NCJ Number
Police & Society Issue: 7 Dated: April 2003 Pages: 167-198
Date Published
April 2003
32 pages
This article examines multicultural conflicts in Germany both before and after unification.
Incidents of violence directed at foreigners and reports of xenophobia have plagued Germany and have created a negative international image of intolerance toward difference. A historical account of foreigners in Germany before and after unification is offered to illustrate the complex situation and the role of police in Germany. The attitudes toward foreigners in both the German Democratic Republic and Federal Republic of Germany are reviewed. Tables offer data about how many foreigners inhabited Germany from 1871 through 1999. Although Germany has only about 9 percent foreigners living in the country, crimes against foreigners have been increasing in recent years. The article focuses on the crime committed against and by foreigners, with specific attention paid to how police respond to crime involving foreigners.
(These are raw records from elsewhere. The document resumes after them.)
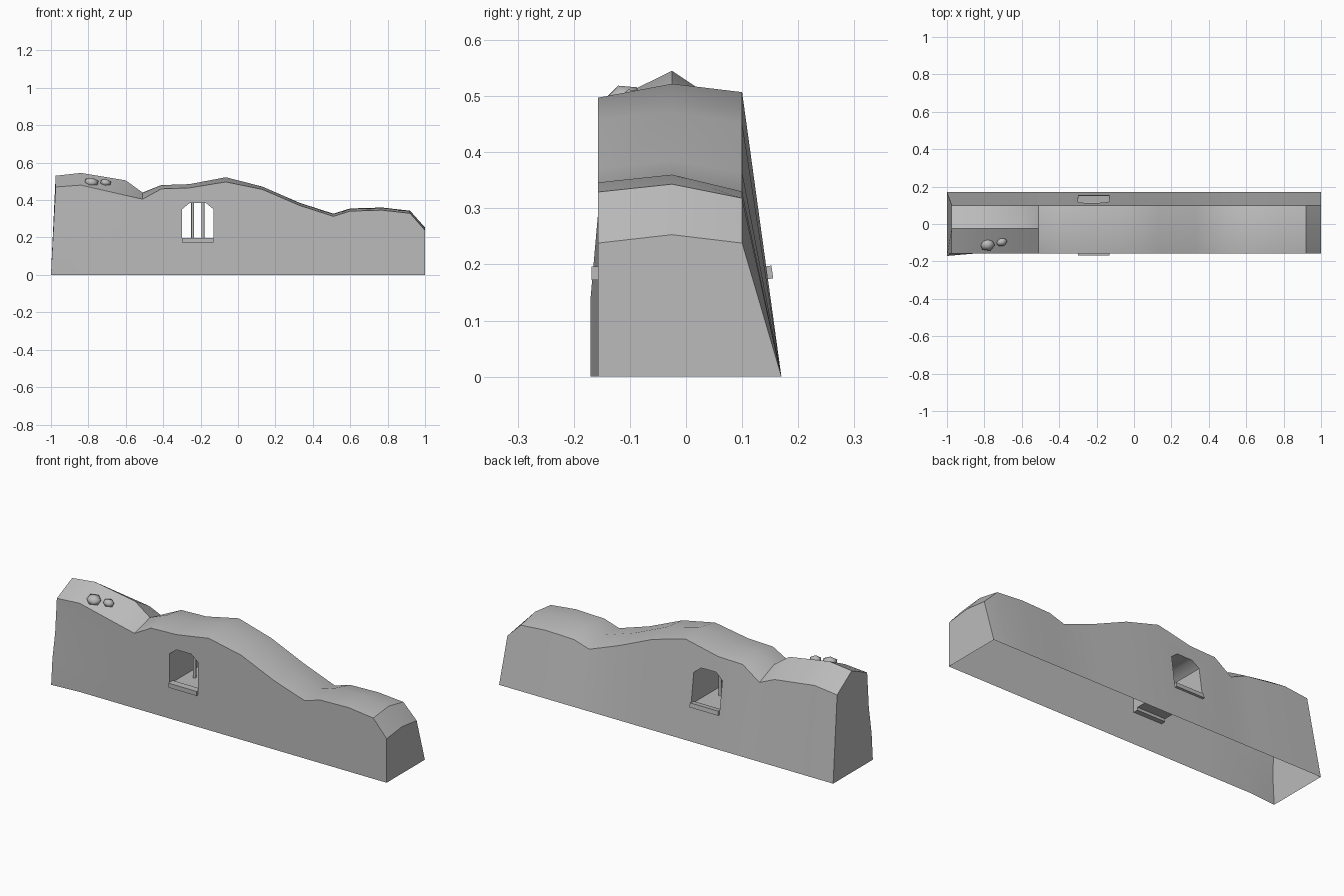
import bpy, bmesh, math

if "Cube" in bpy.data.objects:
    bpy.data.objects.remove(bpy.data.objects["Cube"], do_unlink=True)

# Single stone colour
stone = bpy.data.materials.new("grey_stone")
stone.use_nodes = True
stone.diffuse_color = (0.5, 0.5, 0.5, 1)
bsdf = stone.node_tree.nodes["Principled BSDF"]
bsdf.inputs["Base Color"].default_value = stone.diffuse_color
bsdf.inputs["Roughness"].default_value = 0.9


def make_object(name, bm):
    bmesh.ops.recalc_face_normals(bm, faces=bm.faces)
    mesh = bpy.data.meshes.new(name)
    bm.to_mesh(mesh)
    bm.free()
    mesh.materials.append(stone)
    obj = bpy.data.objects.new(name, mesh)
    bpy.context.collection.objects.link(obj)
    return obj


def smooth(obj, angle):
    bpy.ops.object.select_all(action="DESELECT")
    obj.select_set(True)
    bpy.context.view_layer.objects.active = obj
    bpy.ops.object.shade_smooth_by_angle(angle=math.radians(angle))


def loft(bm, rings):
    """Join closed rings of points into a capped solid."""
    rows = [[bm.verts.new(p) for p in ring] for ring in rings]
    n = len(rows[0])
    for a, b in zip(rows, rows[1:]):
        for i in range(n):
            j = (i + 1) % n
            bm.faces.new((a[i], a[j], b[j], b[i]))
    bm.faces.new(rows[0])
    bm.faces.new(rows[-1])


def box(name, center, size, tilt=0):
    bm = bmesh.new()
    bmesh.ops.create_cube(bm, size=1)
    bmesh.ops.scale(bm, vec=size, verts=bm.verts)
    obj = make_object(name, bm)
    obj.location = center
    obj.rotation_euler.x = math.radians(tilt)
    return obj


FRONT, RIDGE, BACK, FOOT = -0.157, -0.025, 0.1, 0.17

# Wall stations: x, ridge height, drop to front edge, drop to back edge
stations = [
    (-1.0, 0.53, 0.06, 0.083), (-0.84, 0.545, 0.065, 0.083),
    (-0.6, 0.505, 0.08, 0.075), (-0.51, 0.44, 0.035, 0.05),
    (-0.41, 0.48, 0.02, 0.02), (-0.26, 0.485, 0.02, 0.02),
    (-0.065, 0.522, 0.025, 0.015), (0.13, 0.472, 0.015, 0.02),
    (0.33, 0.385, 0.014, 0.02), (0.51, 0.327, 0.014, 0.03),
    (0.6, 0.355, 0.014, 0.03), (0.77, 0.36, 0.014, 0.03),
    (0.92, 0.343, 0.014, 0.025), (1.0, 0.253, 0.015, 0.015),
]


def wall_ring(x, top, front_drop, back_drop):
    first = x == -1.0
    lean = 0.025 if first else 0
    foot = -0.17 if first else FRONT
    zf, zb = top - front_drop, top - back_drop
    ring = [(x, foot, 0), (x + lean * 0.3, foot, zf * 0.3),
            (x + lean * 0.6, FRONT, zf * 0.6), (x + lean, FRONT, zf),
            (x + lean, RIDGE, top), (x + lean, BACK, zb)]
    return ring + [(x, FOOT, 0)]


bm = bmesh.new()
loft(bm, [wall_ring(*s) for s in stations])
wall = make_object("wall", bm)

# Window tunnel with clipped top corners
X0, X1 = -0.3, -0.13
opening = [(X0, 0.187), (X1, 0.187), (X1, 0.35),
           (X1 - 0.04, 0.383), (X0 + 0.04, 0.383), (X0, 0.35)]
bm = bmesh.new()
loft(bm, [[(x, y, z) for x, z in opening] for y in (-0.4, 0.4)])
cutter = make_object("window_cutter", bm)
cutter.hide_render = True
cut = wall.modifiers.new("window", "BOOLEAN")
cut.operation = "DIFFERENCE"
cut.solver = "EXACT"
cut.object = cutter
bpy.context.view_layer.objects.active = wall
wall.select_set(True)
bpy.ops.object.modifier_apply(modifier=cut.name)
bpy.data.objects.remove(cutter, do_unlink=True)

# The underside is open
bm = bmesh.new()
bm.from_mesh(wall.data)
floor = [f for f in bm.faces if all(v.co.z < 0.001 for v in f.verts)]
bmesh.ops.delete(bm, geom=floor, context="FACES")
bm.to_mesh(wall.data)
bm.free()
smooth(wall, 40)

# Window sills; the rear one follows the slope
mid = (X0 + X1) / 2
box("front_sill", (mid, -0.149, 0.184), (0.17, 0.038, 0.024))
box("back_sill", (mid, 0.136, 0.184), (0.17, 0.036, 0.023), 8)

# Window bars
for name, x in (("right_bar", -0.242), ("left_bar", -0.187)):
    bm = bmesh.new()
    bmesh.ops.create_cone(bm, cap_ends=True, segments=8, radius1=0.008,
                          radius2=0.008, depth=0.2)
    bar = make_object(name, bm)
    bar.location = (x, RIDGE, 0.285)
    smooth(bar, 50)

# Loose stones on the high end
for name, place, size, turn in (
        ("large_boulder", (-0.783, -0.113, 0.497), (0.042, 0.035, 0.023), 0.3),
        ("small_boulder", (-0.707, -0.097, 0.494), (0.032, 0.024, 0.019), 0.9)):
    bm = bmesh.new()
    bmesh.ops.create_icosphere(bm, subdivisions=1, radius=1)
    bmesh.ops.scale(bm, vec=size, verts=bm.verts)
    boulder = make_object(name, bm)
    boulder.location = place
    boulder.rotation_euler = (0.35, 0.1, turn * 0.3)
    smooth(boulder, 60)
To help account for crimes against and by foreigners, the article analyzes the different situations in German Democratic Republic and Federal Republic of Germany. The former German Democratic Republic was an emigrant-country, rather than an immigrant-country, and as such, violent multicultural conflict rarely took place. The situation has been vastly different in the Federal Republic of Germany, which has experienced a huge influx of foreigners since World War II, creating conditions ripe for multicultural conflicts. Consequences for police training in a multicultural society are discussed and include the fact that policing multicultural societies is a more complex job and training must constantly evolve to address a population’s greater mobility and greater chances for conflict based on cultural perceptions. Tables, notes, references

Date Published: April 1, 2003